Wearing a uniform is sometimes an important aspect of an employee’s job. It identifies them as being a member of your service team, and it helps to promote your restaurant’s brand and enhance your reputation. Who is responsible for the cost of purchasing a uniform, and what are the requirements in terms of paying for them?
If you’ve just hired a new employee, here’s something to consider: He or she doesn’t become a sanctioned employee in the eyes of the federal government, New York City or the State of New York until he or she gives you a completed I-9 form.

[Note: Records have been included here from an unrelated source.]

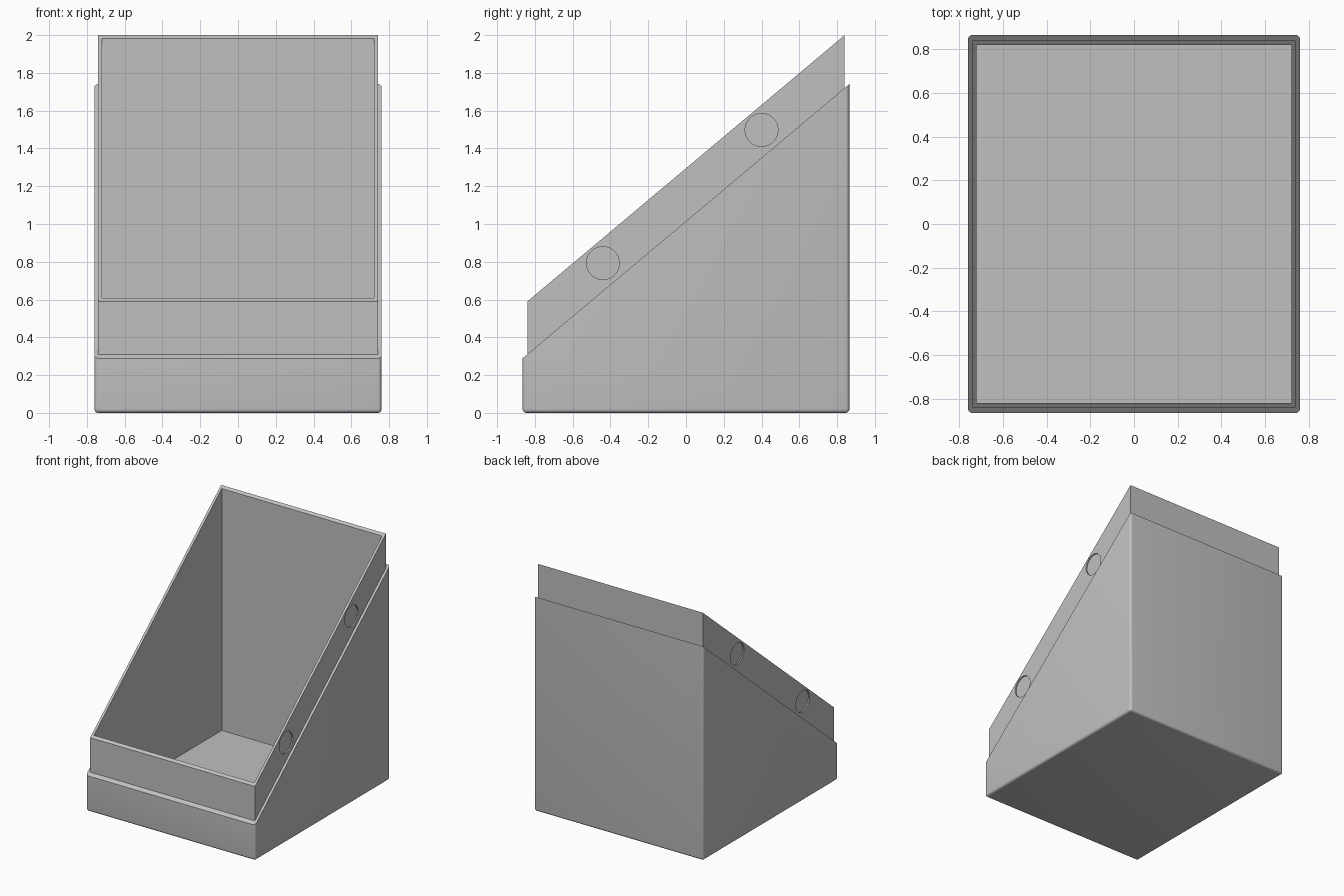
import bpy, bmesh, math
from mathutils import Matrix, Vector

cube = bpy.data.objects.get("Cube")
if cube:
    bpy.data.objects.remove(cube, do_unlink=True)

SLOPE = math.tan(math.radians(40))
LEDGE_MID, RIM_MID = 1.015, 1.295      # slope heights at y = 0

grey = bpy.data.materials.new("plain grey")
grey.use_nodes = True
COLOR = (0.53, 0.53, 0.53, 1)
grey.diffuse_color = COLOR
grey.node_tree.nodes["Principled BSDF"].inputs["Base Color"].default_value = COLOR


def make_object(name, bm):
    mesh = bpy.data.meshes.new(name)
    bm.to_mesh(mesh)
    bm.free()
    mesh.materials.append(grey)
    obj = bpy.data.objects.new(name, mesh)
    bpy.context.collection.objects.link(obj)
    return obj


def wedge(half_x, half_y, bottom, mid, radius=0):
    """Box cut by the slanted plane, with optional rounded sides and base."""
    bm = bmesh.new()
    bmesh.ops.create_cube(bm, size=2, matrix=Matrix.Translation((0, 0, bottom + 1.5))
                          @ Matrix.Diagonal((half_x, half_y, 1.5, 1)))
    if radius:
        edges = [e for e in bm.edges
                 if min(v.co.z for v in e.verts) < bottom + 0.01]
        bmesh.ops.bevel(bm, geom=edges, offset=radius, segments=5,
                        profile=0.5, affect='EDGES')
    bmesh.ops.bisect_plane(bm, geom=bm.verts[:] + bm.edges[:] + bm.faces[:],
                           plane_co=Vector((0, 0, mid)),
                           plane_no=Vector((0, -SLOPE, 1)), clear_outer=True)
    bmesh.ops.holes_fill(bm, edges=[e for e in bm.edges if e.is_boundary], sides=0)
    bmesh.ops.recalc_face_normals(bm, faces=bm.faces[:])
    return bm


def apply_boolean(obj, cutter, operation):
    mod = obj.modifiers.new("boolean", 'BOOLEAN')
    mod.operation = operation
    mod.solver = 'EXACT'
    mod.object = cutter
    bpy.context.view_layer.objects.active = obj
    bpy.ops.object.modifier_apply(modifier=mod.name)
    bpy.data.objects.remove(cutter, do_unlink=True)


# Outer shell with the stepped inner lip, hollowed out
case = make_object("sloped_case", wedge(0.76, 0.865, 0, LEDGE_MID, 0.02))
apply_boolean(case, make_object("lip", wedge(0.74, 0.84, 0.01, RIM_MID)), 'UNION')
apply_boolean(case, make_object("cavity", wedge(0.72, 0.82, 0.02, 2.6)), 'DIFFERENCE')

# Shallow round recesses on both sides of the lip
for side in (-1, 1):
    for y, z in ((-0.44, 0.793), (0.40, 1.498)):
        bm = bmesh.new()
        bmesh.ops.create_cone(bm, cap_ends=True, segments=48, radius1=0.087,
                              radius2=0.087, depth=0.02,
                              matrix=Matrix.Translation((side * 0.74, y, z))
                              @ Matrix.Rotation(math.pi / 2, 4, 'Y'))
        apply_boolean(case, make_object("recess", bm), 'DIFFERENCE')

# Smooth rounded edges, keep the corners crisp
bpy.ops.object.select_all(action='DESELECT')
case.select_set(True)
bpy.context.view_layer.objects.active = case
bpy.ops.object.shade_smooth_by_angle(angle=math.radians(30))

If you’re running a business it can sometimes seem like you’ve got a revolving door at the entrance. People come and people go at all hours, and it’s virtually impossible to keep track of who’s arriving and who’s leaving, and for how long they’ve been gone. Monitoring the comings and goings of your staff could translate to a full-time job in itself!
When you have employees who sometimes work longer than a regular eight-hour shift – a shift of at least 10 hours – employers are required to pay them for an extra hour. This is known as the ‘spread of hours’ pay rule. It can get a bit confusing, so here are the basics you need to know.
Every new tax season brings with it a few surprises — some welcome, and some, well, just plain confusing. This year ushers in some sweeping changes to the tax code, chief among them something all employees can feel good about: the likelihood of seeing more money in their paychecks!
Running a successful restaurant is a lot like putting on a huge Broadway production – every single day! The stage, the props, the players, the lights and music; there are a million details. In your case, there’s the food and drink, hosts and hostesses, the servers and the kitchen crew. And you never know how many patrons will show up. That’s why when it comes to employee payroll, you don’t need any more surprises.